→ THE TASK: The records follow. Filter them to the lines that hold "data".

/---

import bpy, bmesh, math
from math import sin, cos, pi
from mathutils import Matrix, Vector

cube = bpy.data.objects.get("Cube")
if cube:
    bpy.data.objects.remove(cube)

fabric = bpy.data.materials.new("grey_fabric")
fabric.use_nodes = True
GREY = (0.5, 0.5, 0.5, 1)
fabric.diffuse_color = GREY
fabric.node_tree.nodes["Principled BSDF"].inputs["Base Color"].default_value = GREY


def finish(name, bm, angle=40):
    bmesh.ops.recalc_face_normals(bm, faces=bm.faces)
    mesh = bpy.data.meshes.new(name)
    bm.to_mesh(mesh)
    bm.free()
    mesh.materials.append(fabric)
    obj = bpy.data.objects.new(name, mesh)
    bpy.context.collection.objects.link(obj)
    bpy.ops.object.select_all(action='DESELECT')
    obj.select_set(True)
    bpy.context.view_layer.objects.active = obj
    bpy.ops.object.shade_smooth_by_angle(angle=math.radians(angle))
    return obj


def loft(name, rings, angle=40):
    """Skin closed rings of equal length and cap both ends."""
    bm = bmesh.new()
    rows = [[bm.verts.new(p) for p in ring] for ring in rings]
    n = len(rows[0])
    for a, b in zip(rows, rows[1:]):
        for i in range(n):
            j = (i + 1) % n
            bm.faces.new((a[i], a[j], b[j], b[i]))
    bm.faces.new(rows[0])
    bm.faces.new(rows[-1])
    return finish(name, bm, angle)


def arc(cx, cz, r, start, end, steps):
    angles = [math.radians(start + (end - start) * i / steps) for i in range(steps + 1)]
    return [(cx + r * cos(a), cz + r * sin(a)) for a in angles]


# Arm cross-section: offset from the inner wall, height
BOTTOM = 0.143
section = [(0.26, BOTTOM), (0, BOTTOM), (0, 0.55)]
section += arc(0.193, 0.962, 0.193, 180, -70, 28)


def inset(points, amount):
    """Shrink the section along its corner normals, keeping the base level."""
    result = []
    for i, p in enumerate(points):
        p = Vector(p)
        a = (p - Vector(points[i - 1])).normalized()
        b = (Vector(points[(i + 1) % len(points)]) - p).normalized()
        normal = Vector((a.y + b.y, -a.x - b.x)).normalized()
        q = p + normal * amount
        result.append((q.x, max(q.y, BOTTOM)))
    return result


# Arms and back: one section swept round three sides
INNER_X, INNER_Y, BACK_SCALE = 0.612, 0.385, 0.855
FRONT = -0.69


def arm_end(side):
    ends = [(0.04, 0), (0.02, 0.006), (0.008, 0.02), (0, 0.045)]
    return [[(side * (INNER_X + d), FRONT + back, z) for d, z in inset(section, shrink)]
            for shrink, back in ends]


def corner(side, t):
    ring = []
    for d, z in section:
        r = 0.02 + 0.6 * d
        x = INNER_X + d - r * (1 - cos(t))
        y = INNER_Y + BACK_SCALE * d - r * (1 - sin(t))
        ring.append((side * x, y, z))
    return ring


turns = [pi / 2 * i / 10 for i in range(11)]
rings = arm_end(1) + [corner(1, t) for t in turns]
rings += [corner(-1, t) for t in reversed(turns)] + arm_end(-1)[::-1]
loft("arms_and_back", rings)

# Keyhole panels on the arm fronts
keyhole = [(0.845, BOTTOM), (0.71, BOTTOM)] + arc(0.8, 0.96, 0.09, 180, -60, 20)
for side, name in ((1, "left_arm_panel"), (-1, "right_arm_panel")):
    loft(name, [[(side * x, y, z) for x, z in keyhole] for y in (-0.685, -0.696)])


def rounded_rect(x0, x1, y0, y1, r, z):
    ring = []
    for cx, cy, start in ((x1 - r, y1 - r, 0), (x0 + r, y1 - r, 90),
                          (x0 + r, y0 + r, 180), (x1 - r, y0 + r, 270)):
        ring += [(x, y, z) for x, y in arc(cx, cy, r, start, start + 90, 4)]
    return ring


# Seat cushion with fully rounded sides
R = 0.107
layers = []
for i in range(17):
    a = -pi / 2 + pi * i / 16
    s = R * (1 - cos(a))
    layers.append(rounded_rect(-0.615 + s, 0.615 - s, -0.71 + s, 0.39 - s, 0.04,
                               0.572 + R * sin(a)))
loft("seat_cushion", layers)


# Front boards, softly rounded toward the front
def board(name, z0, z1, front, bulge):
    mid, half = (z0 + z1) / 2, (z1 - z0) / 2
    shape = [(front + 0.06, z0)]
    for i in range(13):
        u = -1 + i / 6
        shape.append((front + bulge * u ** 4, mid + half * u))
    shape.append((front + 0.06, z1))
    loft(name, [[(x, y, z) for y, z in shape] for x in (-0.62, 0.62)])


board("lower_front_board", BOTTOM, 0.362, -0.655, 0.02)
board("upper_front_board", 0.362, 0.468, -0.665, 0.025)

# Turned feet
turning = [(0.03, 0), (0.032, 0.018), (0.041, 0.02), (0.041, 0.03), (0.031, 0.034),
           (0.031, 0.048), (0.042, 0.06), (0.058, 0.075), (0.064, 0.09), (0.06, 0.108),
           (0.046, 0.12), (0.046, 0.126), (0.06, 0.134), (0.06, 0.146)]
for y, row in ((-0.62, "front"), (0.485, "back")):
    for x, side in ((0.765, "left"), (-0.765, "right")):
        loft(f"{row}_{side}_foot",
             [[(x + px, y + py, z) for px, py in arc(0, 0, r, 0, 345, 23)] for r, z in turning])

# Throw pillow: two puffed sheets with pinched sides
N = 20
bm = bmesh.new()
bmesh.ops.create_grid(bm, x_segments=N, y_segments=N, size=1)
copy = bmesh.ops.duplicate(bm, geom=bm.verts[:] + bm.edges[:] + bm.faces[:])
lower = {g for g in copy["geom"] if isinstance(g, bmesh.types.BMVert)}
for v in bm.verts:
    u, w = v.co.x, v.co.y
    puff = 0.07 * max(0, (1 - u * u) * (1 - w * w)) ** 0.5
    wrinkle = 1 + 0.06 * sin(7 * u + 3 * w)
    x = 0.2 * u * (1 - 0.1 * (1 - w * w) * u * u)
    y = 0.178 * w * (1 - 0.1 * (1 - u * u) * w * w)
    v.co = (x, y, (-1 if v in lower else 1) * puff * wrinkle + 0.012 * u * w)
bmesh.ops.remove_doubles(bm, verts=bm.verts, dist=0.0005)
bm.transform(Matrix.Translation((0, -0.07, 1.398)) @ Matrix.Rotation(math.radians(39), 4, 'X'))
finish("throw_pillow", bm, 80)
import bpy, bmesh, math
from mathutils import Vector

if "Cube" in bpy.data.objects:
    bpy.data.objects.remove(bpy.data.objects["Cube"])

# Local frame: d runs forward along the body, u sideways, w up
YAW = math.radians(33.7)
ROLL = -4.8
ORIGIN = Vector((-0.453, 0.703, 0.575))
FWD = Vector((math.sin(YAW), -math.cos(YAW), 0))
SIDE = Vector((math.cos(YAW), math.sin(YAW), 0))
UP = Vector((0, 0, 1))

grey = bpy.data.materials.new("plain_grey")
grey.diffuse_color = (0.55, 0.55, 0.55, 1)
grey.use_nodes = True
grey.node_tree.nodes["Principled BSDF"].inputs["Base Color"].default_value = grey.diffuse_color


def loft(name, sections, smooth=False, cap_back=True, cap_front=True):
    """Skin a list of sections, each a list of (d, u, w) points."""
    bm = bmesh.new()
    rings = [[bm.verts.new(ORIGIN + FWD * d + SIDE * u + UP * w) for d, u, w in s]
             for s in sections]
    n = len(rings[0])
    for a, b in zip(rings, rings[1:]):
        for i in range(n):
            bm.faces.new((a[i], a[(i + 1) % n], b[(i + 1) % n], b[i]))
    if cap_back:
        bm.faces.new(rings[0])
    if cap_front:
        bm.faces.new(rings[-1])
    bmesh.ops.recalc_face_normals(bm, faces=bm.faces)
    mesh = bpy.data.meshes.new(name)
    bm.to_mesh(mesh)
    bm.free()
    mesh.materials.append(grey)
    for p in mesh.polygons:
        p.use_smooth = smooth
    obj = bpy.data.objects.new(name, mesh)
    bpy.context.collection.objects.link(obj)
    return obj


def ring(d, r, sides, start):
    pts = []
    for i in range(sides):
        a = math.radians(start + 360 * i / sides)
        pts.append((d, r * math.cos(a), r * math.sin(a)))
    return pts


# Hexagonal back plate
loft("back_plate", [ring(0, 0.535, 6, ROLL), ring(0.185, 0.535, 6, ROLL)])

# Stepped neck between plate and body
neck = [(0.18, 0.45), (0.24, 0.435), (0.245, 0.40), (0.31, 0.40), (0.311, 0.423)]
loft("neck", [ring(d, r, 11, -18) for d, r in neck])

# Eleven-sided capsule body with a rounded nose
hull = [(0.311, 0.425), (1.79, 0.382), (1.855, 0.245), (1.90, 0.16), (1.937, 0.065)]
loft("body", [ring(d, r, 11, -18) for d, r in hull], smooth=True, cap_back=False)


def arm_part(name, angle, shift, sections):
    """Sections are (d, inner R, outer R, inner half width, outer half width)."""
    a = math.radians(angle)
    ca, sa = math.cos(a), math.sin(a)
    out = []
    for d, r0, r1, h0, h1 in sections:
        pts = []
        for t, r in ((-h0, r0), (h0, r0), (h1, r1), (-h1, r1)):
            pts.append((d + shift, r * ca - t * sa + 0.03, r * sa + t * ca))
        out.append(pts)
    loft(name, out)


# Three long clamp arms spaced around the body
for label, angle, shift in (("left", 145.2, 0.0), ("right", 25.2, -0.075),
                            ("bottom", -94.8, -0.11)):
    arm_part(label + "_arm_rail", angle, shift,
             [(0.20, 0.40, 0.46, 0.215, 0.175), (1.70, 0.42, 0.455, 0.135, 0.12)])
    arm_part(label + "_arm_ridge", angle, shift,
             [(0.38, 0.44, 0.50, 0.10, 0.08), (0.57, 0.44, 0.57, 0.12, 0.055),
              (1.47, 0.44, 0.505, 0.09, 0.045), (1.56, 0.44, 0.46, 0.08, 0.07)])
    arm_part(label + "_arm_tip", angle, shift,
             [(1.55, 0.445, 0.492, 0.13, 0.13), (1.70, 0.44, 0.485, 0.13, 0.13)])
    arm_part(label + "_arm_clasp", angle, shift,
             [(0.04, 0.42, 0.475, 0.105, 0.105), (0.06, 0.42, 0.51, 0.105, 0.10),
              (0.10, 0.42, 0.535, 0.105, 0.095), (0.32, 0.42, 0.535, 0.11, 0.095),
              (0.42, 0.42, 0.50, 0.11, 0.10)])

\---

→ RESPONSE AREA:
cube = bpy.data.objects.get("Cube")
    bpy.data.objects.remove(cube)
fabric = bpy.data.materials.new("grey_fabric")
    mesh = bpy.data.meshes.new(name)
    obj = bpy.data.objects.new(name, mesh)
if "Cube" in bpy.data.objects:
    bpy.data.objects.remove(bpy.data.objects["Cube"])
grey = bpy.data.materials.new("plain_grey")
    mesh = bpy.data.meshes.new(name)
    obj = bpy.data.objects.new(name, mesh)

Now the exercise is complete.